*** Input data

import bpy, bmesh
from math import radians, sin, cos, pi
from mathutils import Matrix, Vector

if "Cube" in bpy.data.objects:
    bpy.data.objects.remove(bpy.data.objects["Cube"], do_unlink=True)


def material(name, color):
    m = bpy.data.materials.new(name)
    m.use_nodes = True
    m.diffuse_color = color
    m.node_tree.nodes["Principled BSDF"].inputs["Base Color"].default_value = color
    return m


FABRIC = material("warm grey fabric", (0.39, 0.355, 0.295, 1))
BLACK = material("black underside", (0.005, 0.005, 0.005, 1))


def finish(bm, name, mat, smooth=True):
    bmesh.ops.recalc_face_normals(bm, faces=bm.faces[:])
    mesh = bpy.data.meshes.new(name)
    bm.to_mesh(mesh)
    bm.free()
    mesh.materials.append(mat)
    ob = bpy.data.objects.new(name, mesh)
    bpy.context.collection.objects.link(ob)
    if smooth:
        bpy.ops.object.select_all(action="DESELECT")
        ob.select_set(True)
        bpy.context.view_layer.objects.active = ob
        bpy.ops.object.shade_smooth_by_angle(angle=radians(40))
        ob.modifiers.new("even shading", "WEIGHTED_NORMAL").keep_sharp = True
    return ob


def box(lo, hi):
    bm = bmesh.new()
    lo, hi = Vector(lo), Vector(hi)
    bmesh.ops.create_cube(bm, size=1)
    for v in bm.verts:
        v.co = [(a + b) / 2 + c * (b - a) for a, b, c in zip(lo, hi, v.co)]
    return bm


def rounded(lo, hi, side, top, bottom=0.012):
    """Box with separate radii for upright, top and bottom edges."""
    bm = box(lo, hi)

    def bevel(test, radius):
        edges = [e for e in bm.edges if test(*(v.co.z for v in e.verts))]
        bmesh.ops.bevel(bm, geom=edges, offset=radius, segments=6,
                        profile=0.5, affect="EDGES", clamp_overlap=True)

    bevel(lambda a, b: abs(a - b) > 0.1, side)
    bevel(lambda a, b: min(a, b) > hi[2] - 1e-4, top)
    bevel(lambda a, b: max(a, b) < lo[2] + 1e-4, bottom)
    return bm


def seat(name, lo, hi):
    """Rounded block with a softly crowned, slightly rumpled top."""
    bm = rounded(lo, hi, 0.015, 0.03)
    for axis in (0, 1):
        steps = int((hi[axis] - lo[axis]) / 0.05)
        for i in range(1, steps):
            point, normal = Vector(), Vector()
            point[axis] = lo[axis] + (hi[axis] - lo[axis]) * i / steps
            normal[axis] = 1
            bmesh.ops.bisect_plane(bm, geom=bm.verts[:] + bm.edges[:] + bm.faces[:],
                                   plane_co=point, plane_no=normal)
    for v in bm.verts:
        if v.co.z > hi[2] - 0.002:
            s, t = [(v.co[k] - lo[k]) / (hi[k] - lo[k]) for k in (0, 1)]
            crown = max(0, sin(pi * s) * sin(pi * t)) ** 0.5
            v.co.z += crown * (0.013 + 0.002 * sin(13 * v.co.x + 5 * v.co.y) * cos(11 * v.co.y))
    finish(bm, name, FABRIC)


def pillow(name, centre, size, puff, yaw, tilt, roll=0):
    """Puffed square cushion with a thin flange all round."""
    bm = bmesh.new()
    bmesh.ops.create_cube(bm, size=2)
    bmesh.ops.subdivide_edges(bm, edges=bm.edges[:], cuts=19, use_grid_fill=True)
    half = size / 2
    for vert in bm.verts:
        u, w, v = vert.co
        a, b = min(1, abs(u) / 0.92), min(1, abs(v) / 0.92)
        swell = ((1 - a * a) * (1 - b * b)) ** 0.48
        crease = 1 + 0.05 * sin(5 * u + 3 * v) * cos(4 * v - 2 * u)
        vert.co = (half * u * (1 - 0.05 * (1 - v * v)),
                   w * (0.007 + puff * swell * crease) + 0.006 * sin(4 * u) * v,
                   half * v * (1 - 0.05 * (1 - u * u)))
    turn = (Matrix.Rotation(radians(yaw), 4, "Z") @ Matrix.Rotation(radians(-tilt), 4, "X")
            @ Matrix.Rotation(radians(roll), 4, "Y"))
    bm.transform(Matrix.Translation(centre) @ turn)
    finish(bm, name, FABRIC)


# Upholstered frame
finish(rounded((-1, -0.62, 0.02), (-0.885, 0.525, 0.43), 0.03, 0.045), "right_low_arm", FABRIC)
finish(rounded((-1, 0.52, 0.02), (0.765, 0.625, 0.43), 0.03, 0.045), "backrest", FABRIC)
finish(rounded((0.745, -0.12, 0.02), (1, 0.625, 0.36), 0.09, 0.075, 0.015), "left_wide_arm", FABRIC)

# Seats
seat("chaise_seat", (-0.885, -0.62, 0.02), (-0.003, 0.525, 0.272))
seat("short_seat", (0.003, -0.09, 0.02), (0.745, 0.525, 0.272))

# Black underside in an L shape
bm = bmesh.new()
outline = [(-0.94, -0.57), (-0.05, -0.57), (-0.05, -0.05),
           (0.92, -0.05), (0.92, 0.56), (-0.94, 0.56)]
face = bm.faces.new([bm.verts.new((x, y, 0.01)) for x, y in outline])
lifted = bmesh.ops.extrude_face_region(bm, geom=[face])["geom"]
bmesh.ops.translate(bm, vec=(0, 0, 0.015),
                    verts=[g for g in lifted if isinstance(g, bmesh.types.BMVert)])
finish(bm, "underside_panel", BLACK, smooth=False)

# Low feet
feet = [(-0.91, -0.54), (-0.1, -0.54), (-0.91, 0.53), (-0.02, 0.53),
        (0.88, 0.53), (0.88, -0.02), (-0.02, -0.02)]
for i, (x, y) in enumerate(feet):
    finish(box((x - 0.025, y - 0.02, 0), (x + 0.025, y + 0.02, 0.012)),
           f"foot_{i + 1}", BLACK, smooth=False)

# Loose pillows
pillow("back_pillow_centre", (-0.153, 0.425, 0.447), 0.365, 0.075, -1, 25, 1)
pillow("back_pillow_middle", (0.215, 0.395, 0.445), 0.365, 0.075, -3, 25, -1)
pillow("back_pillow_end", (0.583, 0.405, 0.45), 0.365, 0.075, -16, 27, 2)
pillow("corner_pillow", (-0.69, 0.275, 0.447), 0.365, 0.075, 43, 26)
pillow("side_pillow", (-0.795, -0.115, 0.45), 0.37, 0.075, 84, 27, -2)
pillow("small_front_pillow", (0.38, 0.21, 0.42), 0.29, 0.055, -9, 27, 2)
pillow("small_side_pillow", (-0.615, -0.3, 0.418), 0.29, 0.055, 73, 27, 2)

******
*** Input data

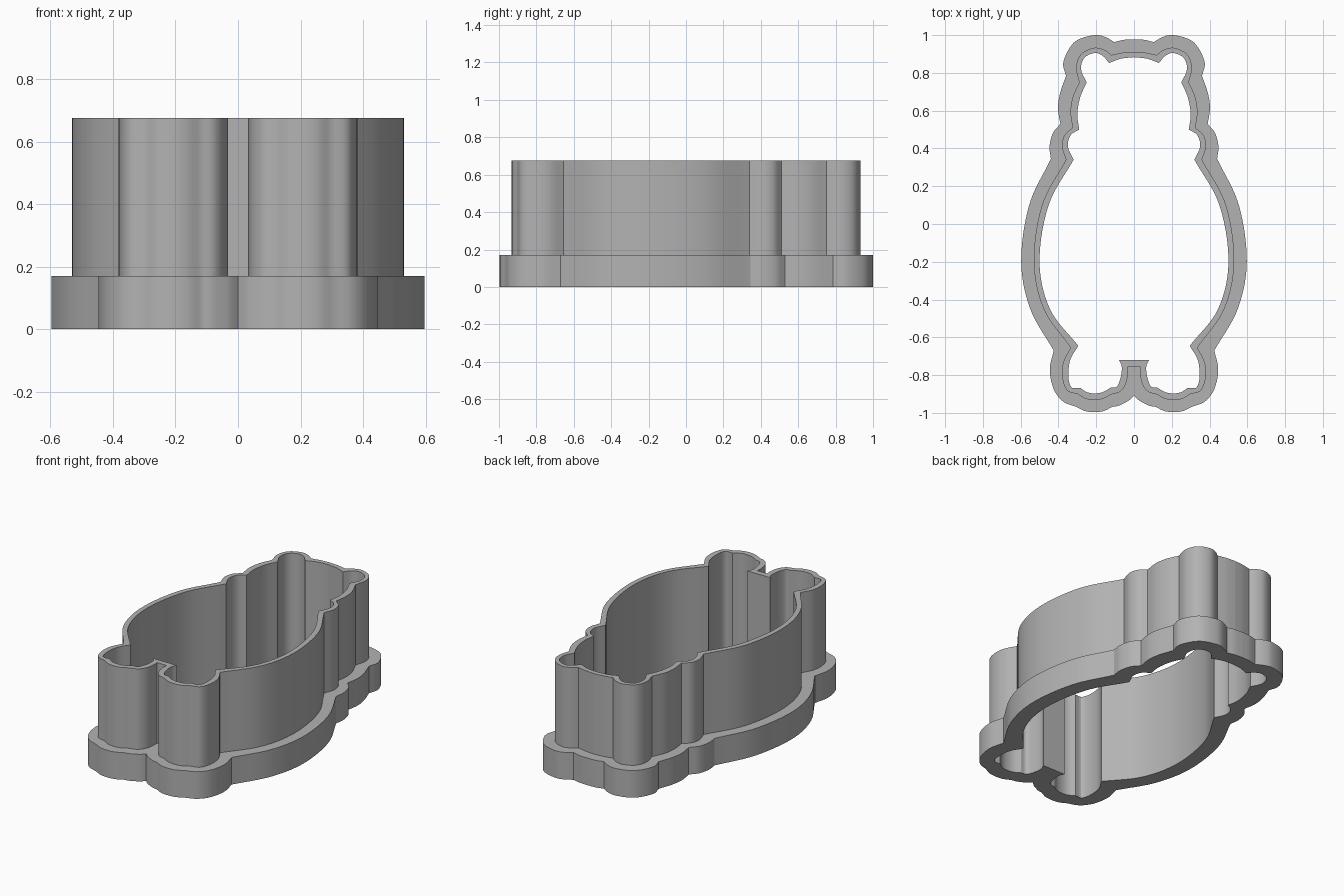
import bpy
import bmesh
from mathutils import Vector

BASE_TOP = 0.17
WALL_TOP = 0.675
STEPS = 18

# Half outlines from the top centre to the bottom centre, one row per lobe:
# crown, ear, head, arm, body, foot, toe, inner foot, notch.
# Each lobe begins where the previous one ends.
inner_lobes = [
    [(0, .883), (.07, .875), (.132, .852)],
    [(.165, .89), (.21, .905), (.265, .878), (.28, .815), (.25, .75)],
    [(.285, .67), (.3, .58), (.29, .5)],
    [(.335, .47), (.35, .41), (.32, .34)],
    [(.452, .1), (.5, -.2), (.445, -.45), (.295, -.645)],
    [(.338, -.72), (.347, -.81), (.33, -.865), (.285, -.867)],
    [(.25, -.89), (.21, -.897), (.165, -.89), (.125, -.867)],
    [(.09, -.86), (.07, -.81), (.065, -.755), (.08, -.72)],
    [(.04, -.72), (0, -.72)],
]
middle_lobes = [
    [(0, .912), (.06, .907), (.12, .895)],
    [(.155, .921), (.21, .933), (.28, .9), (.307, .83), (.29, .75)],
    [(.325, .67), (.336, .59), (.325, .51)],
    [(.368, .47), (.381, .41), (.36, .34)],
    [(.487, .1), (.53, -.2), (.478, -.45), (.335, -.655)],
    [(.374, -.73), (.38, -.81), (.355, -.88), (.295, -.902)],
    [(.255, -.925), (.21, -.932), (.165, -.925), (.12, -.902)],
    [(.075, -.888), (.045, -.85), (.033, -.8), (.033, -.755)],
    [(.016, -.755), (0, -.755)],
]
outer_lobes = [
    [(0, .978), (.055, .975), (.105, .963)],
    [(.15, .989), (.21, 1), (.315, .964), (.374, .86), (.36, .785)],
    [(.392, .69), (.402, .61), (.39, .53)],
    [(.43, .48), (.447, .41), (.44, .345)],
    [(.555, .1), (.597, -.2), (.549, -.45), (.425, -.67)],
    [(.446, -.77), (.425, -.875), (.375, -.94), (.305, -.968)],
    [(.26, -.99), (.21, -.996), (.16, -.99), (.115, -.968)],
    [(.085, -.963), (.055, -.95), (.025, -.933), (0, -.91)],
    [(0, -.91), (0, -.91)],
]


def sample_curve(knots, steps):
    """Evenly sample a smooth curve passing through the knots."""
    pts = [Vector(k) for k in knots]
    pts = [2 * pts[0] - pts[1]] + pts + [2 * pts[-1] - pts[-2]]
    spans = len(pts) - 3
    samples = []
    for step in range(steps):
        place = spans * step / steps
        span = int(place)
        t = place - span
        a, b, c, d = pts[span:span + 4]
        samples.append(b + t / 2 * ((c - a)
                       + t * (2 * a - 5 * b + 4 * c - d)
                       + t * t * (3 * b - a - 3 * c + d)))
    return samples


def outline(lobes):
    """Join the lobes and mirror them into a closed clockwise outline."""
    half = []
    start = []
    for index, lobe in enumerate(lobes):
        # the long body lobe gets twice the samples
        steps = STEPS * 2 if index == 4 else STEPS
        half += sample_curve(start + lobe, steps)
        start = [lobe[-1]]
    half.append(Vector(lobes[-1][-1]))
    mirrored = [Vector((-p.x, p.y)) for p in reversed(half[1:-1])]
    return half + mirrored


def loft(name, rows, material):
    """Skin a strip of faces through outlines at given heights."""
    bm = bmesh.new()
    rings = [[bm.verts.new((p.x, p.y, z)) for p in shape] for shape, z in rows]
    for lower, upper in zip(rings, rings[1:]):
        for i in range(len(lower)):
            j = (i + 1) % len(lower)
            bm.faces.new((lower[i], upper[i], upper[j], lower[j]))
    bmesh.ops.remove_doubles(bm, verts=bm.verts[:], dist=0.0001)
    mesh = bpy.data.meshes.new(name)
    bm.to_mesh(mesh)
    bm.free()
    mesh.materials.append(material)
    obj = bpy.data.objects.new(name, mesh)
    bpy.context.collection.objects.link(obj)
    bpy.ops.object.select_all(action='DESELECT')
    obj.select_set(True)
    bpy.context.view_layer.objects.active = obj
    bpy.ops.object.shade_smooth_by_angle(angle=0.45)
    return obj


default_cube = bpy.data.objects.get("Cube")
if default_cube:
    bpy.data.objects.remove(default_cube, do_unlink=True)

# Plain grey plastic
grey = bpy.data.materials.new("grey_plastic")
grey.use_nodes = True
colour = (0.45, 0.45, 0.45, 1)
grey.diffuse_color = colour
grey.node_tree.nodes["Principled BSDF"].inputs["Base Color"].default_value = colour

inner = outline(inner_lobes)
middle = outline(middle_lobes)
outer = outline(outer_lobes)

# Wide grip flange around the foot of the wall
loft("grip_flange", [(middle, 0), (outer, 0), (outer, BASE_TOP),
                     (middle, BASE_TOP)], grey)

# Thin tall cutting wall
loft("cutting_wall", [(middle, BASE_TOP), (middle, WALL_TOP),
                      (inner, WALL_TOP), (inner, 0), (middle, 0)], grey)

******

» Exercise prompt: If a line in the records has the word "bevel", copy that line.

» Answer space:
    def bevel(test, radius):
        bmesh.ops.bevel(bm, geom=edges, offset=radius, segments=6,
    bevel(lambda a, b: abs(a - b) > 0.1, side)
    bevel(lambda a, b: min(a, b) > hi[2] - 1e-4, top)
    bevel(lambda a, b: max(a, b) < lo[2] + 1e-4, bottom)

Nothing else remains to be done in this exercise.